Description of the task
The lines you need are those holding the word "index"; pull them from the material.
========
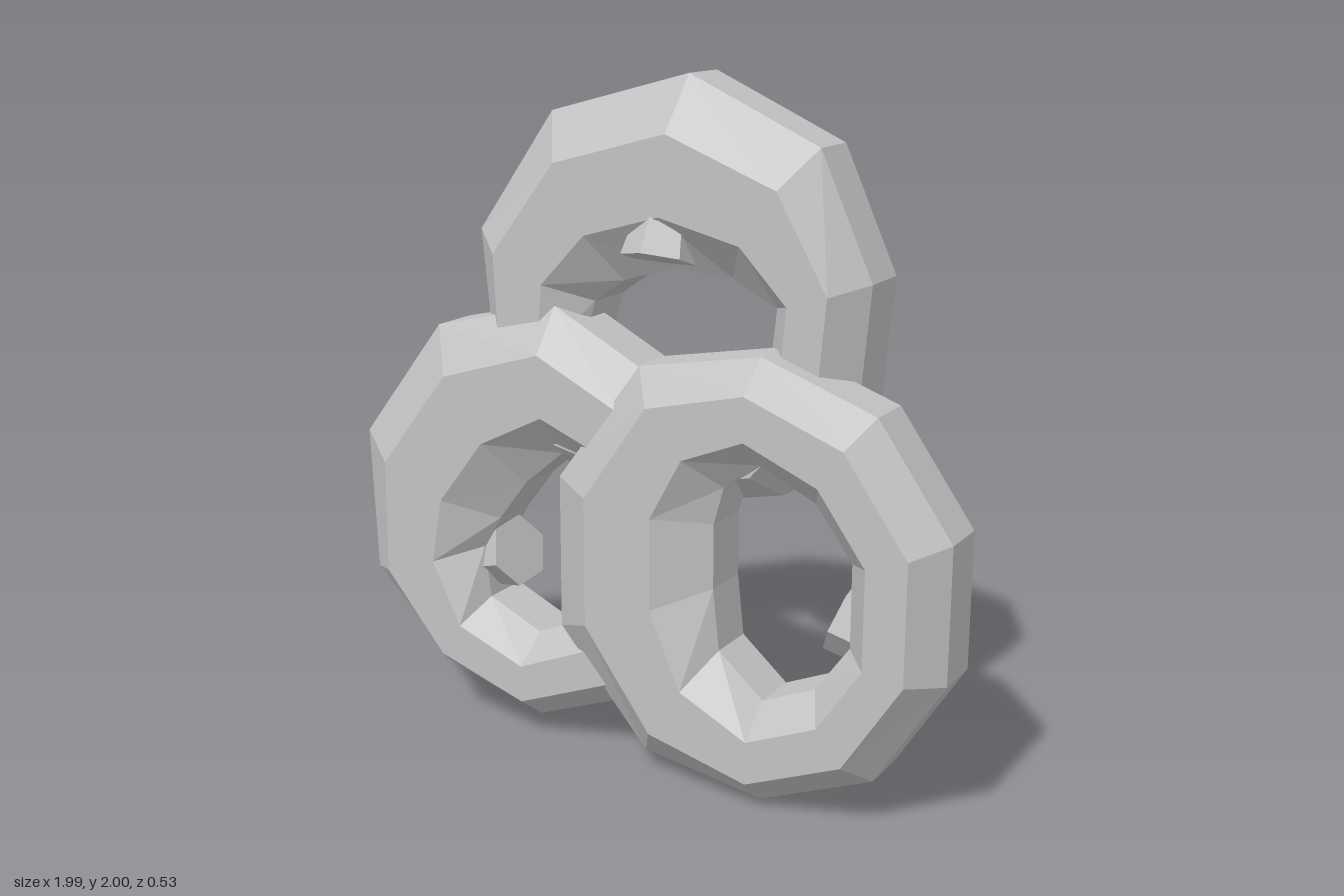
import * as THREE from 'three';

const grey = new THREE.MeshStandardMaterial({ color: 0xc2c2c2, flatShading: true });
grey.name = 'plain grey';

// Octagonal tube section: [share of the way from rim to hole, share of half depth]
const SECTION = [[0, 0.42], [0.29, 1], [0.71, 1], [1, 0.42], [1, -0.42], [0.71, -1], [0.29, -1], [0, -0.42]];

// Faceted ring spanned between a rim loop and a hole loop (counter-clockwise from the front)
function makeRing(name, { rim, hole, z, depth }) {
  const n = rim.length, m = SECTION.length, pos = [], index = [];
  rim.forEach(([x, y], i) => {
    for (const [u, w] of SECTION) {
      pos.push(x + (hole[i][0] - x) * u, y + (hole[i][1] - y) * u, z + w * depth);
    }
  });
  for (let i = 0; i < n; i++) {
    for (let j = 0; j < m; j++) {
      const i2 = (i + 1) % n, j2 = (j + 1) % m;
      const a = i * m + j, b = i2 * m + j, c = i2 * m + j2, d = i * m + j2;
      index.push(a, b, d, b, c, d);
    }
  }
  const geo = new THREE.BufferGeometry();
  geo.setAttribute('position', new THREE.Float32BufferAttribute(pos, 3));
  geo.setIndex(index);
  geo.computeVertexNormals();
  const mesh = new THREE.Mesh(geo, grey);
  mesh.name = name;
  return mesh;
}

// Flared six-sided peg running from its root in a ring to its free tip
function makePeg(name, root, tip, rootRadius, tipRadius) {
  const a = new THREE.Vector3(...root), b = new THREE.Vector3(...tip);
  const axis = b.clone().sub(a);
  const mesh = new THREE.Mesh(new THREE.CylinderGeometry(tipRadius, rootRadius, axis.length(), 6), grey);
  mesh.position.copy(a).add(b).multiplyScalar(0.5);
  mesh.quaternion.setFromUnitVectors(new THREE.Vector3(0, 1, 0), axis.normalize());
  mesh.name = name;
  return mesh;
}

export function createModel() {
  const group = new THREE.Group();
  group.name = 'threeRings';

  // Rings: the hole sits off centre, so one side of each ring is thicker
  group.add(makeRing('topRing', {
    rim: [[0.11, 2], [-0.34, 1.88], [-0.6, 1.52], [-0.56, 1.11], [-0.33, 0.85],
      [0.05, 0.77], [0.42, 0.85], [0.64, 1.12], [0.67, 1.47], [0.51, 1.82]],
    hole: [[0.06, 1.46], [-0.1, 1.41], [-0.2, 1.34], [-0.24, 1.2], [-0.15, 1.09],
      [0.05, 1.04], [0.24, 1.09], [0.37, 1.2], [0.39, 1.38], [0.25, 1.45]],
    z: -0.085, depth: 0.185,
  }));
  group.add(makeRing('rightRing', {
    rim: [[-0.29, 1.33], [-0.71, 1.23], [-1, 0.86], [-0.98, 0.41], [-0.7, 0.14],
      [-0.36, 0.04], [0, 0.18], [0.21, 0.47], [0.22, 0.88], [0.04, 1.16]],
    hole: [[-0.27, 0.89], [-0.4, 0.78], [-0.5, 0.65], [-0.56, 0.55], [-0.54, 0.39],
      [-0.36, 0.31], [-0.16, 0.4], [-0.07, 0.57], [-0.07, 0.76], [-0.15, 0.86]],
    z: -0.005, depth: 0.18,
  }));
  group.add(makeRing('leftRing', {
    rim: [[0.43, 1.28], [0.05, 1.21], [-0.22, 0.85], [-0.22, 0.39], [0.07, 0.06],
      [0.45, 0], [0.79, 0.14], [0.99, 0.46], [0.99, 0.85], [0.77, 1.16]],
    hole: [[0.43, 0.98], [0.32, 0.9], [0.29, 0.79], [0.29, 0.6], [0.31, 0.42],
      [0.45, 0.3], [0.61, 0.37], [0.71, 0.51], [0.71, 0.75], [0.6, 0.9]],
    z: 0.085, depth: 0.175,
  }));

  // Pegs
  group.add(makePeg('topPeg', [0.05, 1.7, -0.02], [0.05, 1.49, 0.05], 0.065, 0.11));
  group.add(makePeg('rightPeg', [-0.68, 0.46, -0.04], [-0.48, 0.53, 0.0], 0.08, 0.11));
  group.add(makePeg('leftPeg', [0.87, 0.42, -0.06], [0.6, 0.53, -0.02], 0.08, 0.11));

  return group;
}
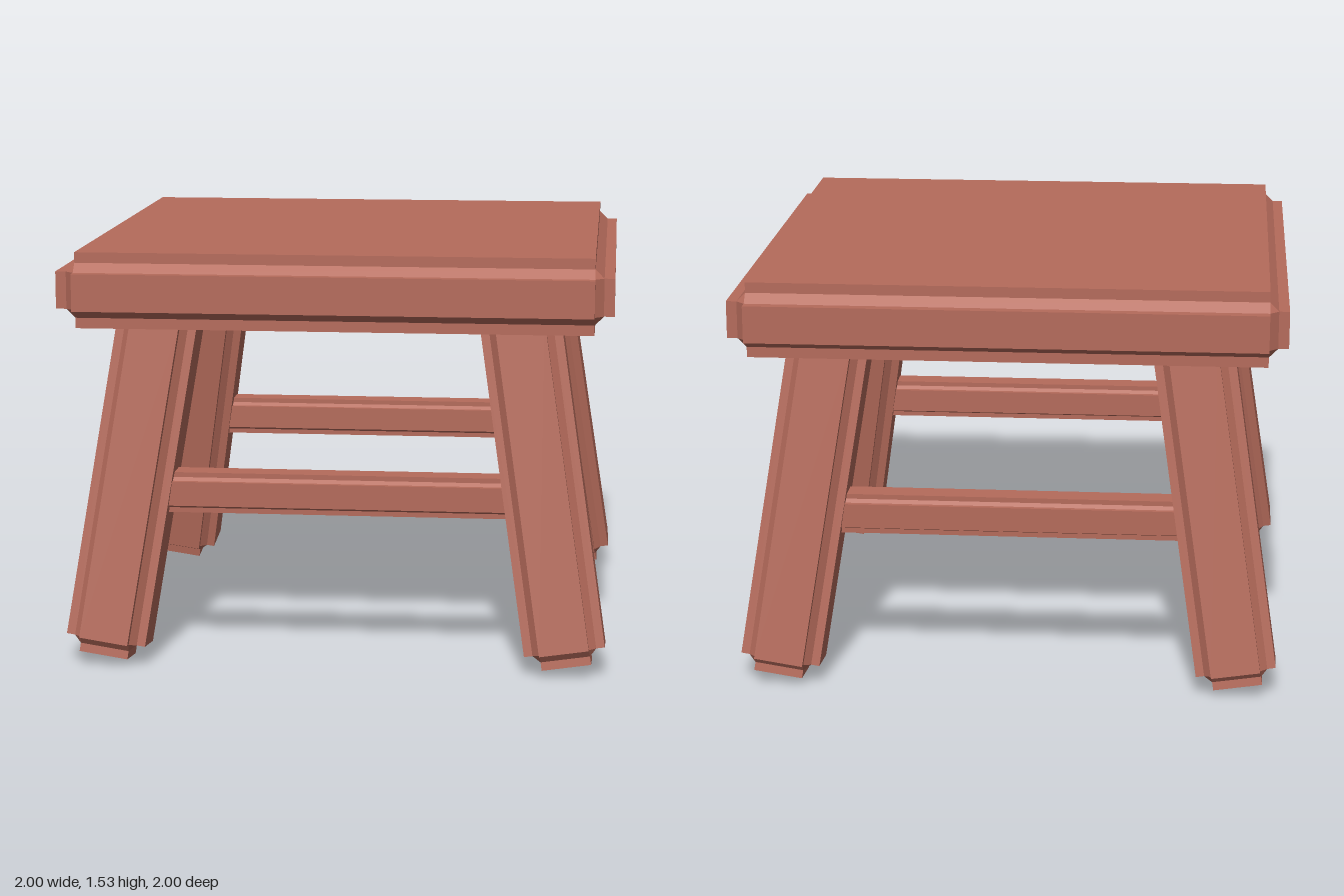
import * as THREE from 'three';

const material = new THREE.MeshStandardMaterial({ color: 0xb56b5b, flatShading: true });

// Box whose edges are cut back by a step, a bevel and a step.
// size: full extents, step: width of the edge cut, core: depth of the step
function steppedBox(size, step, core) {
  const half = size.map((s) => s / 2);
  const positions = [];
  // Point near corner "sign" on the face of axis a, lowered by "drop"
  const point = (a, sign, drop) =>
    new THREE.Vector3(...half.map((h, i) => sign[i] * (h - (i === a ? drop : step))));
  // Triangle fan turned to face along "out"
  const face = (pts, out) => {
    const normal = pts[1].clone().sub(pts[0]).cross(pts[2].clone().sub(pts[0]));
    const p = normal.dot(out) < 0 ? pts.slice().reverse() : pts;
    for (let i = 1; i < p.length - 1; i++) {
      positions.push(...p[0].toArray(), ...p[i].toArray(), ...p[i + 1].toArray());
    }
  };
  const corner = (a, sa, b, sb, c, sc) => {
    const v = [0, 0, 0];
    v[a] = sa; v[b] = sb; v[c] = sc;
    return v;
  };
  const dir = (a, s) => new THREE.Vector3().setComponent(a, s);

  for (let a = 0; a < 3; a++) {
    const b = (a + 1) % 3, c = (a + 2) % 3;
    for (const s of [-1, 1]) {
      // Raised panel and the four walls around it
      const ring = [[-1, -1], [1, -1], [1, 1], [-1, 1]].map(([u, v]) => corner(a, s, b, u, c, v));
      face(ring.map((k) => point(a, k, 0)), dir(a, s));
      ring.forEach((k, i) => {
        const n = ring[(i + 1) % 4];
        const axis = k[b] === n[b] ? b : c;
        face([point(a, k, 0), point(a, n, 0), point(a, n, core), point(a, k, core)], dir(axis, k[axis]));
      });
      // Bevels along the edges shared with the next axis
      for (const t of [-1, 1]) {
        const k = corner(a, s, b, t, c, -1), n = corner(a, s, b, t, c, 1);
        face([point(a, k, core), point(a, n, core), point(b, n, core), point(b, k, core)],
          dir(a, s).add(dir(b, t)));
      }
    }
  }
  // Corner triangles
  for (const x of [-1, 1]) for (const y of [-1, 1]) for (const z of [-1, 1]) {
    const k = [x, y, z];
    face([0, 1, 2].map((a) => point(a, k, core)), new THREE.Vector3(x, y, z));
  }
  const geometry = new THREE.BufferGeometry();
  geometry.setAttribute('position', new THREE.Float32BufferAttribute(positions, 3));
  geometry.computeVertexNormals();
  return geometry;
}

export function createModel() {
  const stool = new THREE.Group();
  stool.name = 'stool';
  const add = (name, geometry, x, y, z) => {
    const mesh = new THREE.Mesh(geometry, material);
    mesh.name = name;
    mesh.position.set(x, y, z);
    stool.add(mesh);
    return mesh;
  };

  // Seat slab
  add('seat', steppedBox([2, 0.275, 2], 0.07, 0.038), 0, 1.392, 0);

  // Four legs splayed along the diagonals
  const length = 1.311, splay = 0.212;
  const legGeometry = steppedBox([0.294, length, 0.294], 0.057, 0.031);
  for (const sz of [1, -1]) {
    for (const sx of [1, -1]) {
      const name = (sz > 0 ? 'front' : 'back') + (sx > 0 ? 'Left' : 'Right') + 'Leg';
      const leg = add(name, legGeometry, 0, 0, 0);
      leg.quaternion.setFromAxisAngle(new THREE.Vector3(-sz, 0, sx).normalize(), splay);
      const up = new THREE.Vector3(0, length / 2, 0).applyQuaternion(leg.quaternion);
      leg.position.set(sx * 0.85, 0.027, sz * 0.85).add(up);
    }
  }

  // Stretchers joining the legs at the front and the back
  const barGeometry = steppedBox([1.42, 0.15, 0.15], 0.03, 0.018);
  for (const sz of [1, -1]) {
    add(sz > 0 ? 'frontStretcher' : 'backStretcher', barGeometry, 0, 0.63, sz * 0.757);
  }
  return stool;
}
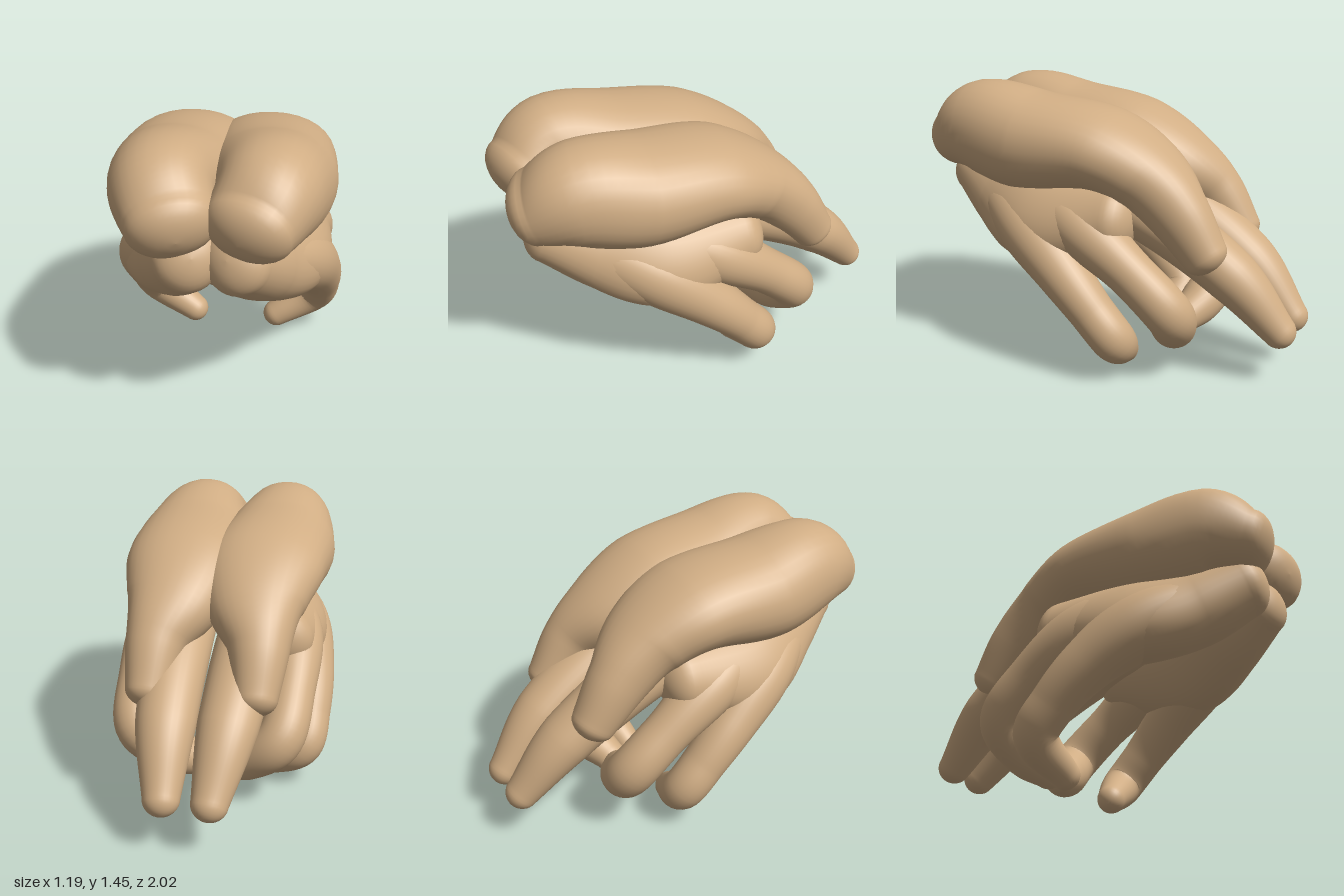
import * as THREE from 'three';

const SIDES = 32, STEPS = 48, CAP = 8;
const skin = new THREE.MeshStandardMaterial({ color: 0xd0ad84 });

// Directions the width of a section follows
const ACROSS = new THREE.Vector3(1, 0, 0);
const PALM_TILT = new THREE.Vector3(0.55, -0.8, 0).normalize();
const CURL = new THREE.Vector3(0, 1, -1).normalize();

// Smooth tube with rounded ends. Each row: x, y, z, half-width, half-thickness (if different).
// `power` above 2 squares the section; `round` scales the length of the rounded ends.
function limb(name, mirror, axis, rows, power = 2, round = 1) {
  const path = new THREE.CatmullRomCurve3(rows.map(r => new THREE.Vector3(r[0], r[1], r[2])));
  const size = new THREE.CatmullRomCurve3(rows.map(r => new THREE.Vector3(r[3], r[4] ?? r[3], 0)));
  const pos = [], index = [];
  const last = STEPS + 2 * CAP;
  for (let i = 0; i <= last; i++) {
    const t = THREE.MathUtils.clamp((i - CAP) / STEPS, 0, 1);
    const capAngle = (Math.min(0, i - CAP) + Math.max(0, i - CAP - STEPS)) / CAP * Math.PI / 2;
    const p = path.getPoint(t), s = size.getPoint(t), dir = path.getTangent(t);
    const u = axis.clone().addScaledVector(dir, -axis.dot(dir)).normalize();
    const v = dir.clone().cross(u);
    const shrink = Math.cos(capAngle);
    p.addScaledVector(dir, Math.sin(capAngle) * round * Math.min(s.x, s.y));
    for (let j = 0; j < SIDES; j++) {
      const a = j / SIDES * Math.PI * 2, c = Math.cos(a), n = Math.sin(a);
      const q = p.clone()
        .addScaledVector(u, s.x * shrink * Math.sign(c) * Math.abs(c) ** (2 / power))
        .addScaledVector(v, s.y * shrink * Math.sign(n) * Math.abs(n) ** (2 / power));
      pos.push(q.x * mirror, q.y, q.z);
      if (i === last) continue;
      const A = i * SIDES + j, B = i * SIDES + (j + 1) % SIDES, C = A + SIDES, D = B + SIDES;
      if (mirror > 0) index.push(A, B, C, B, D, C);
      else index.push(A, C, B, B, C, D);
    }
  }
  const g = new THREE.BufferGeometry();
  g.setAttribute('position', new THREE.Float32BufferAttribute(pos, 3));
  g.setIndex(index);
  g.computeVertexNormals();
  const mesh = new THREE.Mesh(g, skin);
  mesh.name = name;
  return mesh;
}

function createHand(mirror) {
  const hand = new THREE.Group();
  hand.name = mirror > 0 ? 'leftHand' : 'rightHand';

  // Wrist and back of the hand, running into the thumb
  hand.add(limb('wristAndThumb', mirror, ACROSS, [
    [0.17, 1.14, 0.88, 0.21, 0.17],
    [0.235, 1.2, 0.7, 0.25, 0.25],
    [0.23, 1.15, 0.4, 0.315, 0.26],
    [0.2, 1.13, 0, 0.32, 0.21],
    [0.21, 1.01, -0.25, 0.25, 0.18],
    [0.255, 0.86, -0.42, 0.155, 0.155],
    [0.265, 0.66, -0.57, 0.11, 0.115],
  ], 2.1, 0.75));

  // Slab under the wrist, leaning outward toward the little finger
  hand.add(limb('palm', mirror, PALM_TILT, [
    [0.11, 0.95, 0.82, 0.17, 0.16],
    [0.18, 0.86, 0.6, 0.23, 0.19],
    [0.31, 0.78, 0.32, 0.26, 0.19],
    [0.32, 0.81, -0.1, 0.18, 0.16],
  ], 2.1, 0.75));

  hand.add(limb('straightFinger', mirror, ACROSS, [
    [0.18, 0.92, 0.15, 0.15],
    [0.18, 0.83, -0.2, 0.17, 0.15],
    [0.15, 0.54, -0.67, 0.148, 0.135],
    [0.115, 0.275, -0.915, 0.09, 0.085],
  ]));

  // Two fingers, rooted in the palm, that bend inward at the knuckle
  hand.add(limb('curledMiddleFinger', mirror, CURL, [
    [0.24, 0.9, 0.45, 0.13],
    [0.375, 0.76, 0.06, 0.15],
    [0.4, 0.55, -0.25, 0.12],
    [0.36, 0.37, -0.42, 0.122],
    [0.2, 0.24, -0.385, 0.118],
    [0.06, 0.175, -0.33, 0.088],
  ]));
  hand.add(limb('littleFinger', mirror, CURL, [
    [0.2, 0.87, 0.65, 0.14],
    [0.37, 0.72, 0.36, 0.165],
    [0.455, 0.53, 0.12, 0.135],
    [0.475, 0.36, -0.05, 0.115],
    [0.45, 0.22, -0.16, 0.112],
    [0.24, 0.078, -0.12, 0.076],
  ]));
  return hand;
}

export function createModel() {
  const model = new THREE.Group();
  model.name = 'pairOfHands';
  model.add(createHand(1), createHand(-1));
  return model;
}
========
Task result
  const n = rim.length, m = SECTION.length, pos = [], index = [];
      index.push(a, b, d, b, c, d);
  geo.setIndex(index);
  const pos = [], index = [];
      if (mirror > 0) index.push(A, B, C, B, D, C);
      else index.push(A, C, B, B, C, D);
  g.setIndex(index);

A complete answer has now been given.